● Brief: In the entries that follow, how many lines hold the string "objects"? Give only that number.

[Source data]
□ □ □ □ □

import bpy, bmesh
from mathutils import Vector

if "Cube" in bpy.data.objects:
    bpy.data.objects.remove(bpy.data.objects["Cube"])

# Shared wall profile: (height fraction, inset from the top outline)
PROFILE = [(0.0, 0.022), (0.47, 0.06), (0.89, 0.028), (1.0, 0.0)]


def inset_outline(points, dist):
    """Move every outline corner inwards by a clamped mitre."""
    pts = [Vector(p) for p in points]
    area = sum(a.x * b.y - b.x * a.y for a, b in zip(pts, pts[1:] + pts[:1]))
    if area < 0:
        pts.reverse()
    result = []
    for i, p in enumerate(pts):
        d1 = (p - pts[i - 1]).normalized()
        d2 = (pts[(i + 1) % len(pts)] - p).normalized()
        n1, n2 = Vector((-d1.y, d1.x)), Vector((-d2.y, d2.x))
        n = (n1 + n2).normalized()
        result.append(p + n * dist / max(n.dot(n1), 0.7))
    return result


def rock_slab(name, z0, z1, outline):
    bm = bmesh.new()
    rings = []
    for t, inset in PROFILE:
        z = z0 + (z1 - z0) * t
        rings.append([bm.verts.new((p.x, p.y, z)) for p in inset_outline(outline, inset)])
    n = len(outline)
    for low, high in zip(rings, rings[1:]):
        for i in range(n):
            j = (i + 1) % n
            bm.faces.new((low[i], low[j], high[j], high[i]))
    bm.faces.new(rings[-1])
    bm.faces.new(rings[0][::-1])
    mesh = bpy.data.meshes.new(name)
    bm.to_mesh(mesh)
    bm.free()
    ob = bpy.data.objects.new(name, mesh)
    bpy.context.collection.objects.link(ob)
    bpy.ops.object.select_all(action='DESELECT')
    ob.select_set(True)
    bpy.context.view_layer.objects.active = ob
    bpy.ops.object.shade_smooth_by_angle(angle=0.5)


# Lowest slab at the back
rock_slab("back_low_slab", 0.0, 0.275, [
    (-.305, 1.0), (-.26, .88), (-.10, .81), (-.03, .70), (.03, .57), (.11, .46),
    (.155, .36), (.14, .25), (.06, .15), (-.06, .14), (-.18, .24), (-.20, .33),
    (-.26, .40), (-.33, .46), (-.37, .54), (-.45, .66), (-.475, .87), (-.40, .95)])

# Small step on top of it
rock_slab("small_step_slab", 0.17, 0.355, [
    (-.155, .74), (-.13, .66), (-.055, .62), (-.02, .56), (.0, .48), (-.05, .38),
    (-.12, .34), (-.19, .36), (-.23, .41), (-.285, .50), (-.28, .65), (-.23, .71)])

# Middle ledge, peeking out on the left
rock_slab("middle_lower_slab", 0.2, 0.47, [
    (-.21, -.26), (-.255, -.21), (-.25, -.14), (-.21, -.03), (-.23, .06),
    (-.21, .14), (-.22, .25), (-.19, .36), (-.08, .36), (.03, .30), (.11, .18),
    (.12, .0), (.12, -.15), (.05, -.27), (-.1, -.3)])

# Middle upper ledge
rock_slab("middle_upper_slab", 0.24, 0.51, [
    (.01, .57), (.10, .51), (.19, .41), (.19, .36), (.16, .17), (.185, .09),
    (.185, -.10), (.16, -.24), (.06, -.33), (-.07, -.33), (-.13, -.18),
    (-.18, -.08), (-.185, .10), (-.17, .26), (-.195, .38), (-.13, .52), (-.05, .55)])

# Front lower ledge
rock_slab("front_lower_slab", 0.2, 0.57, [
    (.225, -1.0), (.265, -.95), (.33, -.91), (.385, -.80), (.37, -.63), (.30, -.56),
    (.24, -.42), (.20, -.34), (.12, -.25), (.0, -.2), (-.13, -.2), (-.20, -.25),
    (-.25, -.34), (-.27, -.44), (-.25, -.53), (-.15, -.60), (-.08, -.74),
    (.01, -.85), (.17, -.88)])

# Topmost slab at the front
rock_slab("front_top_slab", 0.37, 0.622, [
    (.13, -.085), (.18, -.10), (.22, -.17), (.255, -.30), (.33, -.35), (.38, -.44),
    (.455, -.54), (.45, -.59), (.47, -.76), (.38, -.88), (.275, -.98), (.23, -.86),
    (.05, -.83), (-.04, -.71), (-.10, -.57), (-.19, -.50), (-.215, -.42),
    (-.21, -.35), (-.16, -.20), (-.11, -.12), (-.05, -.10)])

□ □ □ □ □

● Solution to the exercise: 5